Source records
_____

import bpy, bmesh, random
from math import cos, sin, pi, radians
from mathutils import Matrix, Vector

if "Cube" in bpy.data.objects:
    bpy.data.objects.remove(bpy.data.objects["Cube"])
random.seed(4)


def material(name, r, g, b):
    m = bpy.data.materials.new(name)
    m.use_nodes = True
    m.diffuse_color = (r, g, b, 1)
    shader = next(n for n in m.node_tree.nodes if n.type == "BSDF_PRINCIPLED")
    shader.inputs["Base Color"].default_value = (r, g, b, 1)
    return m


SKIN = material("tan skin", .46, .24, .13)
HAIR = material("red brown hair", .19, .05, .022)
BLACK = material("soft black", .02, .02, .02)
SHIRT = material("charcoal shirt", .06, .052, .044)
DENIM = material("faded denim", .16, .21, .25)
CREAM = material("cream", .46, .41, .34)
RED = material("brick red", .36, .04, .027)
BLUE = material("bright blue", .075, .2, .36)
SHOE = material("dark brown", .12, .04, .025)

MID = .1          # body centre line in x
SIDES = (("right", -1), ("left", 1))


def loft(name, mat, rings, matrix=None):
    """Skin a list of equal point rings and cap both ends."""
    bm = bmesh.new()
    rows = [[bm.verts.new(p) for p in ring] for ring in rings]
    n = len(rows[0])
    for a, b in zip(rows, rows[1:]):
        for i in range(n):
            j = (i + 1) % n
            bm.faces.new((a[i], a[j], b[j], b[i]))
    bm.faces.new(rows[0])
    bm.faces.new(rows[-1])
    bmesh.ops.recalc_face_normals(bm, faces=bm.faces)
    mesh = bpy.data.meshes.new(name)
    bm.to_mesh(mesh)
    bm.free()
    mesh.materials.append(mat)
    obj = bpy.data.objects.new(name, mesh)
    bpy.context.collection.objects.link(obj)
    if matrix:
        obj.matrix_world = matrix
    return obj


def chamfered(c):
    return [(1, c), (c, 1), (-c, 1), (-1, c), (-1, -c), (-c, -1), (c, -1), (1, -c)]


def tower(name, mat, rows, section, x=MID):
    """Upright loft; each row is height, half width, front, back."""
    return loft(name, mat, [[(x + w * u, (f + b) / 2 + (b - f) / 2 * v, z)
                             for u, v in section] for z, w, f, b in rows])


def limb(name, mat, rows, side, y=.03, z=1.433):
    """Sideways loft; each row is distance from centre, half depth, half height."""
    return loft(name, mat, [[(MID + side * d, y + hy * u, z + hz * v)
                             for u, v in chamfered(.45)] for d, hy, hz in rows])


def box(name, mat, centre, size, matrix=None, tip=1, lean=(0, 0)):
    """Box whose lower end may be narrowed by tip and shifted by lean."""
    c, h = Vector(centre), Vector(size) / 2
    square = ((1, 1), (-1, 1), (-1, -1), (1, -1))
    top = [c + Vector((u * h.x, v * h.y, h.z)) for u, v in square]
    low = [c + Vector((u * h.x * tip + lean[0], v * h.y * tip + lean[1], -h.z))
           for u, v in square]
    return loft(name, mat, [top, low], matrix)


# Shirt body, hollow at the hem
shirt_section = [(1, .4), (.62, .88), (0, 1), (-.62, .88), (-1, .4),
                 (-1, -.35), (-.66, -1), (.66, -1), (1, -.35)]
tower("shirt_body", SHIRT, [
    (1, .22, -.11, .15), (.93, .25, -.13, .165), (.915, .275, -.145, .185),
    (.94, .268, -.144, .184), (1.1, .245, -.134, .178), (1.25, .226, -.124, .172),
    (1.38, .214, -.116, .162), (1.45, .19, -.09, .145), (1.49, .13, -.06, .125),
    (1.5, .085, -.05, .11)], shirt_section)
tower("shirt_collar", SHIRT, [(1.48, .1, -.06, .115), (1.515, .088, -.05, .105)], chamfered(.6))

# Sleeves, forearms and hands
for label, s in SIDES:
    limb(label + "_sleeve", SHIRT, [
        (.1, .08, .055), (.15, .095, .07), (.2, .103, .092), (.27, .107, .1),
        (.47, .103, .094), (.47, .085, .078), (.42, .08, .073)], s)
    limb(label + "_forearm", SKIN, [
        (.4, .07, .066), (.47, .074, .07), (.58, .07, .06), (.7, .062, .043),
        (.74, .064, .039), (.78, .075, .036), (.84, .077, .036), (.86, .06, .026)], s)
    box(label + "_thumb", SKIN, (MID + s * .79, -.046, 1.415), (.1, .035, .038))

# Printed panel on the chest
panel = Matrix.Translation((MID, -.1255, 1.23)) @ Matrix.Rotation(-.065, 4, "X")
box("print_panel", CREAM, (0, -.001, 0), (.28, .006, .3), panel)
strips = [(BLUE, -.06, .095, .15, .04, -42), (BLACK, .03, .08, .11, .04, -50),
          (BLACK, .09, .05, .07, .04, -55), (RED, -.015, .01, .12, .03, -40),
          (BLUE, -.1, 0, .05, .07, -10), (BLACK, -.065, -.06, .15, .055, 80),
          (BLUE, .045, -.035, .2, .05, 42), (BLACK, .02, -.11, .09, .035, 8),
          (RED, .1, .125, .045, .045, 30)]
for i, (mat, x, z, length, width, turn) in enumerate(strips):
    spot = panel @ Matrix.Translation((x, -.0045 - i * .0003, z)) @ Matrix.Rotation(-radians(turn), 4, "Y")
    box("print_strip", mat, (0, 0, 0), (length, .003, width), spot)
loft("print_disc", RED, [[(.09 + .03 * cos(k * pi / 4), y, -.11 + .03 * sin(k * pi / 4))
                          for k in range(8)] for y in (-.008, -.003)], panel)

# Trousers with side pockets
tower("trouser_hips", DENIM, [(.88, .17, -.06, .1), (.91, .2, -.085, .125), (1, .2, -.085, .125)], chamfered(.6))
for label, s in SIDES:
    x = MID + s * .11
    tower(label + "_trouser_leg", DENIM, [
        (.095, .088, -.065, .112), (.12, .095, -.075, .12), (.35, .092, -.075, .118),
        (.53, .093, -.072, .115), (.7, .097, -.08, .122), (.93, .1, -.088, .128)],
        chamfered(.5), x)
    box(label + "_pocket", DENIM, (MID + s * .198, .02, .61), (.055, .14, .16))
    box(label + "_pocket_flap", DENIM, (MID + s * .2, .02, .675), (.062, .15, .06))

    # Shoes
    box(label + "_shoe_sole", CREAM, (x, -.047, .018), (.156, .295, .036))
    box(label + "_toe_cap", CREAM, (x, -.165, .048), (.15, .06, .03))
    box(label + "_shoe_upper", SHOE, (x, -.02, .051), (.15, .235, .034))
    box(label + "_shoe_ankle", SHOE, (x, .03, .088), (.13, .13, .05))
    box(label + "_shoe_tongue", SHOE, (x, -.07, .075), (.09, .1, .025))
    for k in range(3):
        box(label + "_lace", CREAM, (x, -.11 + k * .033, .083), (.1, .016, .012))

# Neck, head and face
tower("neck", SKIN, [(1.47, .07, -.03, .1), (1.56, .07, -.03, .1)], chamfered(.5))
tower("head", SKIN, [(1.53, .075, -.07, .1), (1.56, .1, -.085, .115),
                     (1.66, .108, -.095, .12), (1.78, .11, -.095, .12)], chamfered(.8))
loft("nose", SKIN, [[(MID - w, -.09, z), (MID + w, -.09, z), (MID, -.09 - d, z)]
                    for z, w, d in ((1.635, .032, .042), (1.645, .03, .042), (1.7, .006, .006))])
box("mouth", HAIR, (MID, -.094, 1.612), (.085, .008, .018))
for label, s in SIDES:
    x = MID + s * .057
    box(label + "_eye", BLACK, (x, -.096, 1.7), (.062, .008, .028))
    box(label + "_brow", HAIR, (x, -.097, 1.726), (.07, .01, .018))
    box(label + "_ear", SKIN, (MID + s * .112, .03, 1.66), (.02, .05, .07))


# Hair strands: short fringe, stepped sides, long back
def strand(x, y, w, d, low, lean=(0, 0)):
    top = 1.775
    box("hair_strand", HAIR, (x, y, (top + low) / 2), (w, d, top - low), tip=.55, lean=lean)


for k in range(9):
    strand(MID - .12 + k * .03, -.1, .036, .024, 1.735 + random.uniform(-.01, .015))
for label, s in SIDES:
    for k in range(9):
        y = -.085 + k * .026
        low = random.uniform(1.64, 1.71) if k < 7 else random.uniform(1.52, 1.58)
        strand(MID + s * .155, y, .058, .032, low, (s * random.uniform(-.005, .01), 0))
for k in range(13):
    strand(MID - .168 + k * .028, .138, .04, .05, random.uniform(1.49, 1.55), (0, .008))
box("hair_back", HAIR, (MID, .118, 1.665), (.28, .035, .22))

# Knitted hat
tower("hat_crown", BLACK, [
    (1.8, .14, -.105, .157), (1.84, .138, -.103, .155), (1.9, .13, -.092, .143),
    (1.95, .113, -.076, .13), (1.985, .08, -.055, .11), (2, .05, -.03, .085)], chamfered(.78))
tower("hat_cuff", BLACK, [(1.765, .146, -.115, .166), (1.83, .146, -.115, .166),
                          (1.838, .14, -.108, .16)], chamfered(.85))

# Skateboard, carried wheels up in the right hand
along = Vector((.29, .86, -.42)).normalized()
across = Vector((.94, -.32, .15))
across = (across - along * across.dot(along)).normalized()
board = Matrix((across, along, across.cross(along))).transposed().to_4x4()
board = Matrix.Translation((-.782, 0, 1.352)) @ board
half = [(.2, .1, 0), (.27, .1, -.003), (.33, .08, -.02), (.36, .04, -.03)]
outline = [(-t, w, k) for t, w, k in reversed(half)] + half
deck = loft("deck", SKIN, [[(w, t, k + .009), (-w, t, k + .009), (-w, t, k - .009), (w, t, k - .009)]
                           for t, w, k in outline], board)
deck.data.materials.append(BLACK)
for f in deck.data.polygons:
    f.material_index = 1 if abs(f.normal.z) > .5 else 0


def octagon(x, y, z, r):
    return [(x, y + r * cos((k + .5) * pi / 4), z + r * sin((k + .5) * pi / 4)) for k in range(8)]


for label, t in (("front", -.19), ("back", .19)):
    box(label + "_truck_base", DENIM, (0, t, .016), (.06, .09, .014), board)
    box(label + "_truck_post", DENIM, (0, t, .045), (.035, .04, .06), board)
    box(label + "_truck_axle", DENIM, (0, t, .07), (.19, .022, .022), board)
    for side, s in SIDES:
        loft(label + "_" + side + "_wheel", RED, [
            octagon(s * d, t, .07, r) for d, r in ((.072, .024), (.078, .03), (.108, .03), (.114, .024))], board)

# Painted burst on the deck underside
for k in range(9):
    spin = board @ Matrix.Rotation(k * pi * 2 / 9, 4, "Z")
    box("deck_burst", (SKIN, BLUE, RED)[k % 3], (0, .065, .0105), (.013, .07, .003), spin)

_____

-- GOAL OF THE EXERCISE --
Gather every line from the entries above where the word "range" appears, and copy them.

-- SOLUTION FOR THIS TASK --
        for i in range(n):
                          for k in range(8)] for y in (-.008, -.003)], panel)
    for k in range(3):
for k in range(9):
    for k in range(9):
for k in range(13):
    return [(x, y + r * cos((k + .5) * pi / 4), z + r * sin((k + .5) * pi / 4)) for k in range(8)]
for k in range(9):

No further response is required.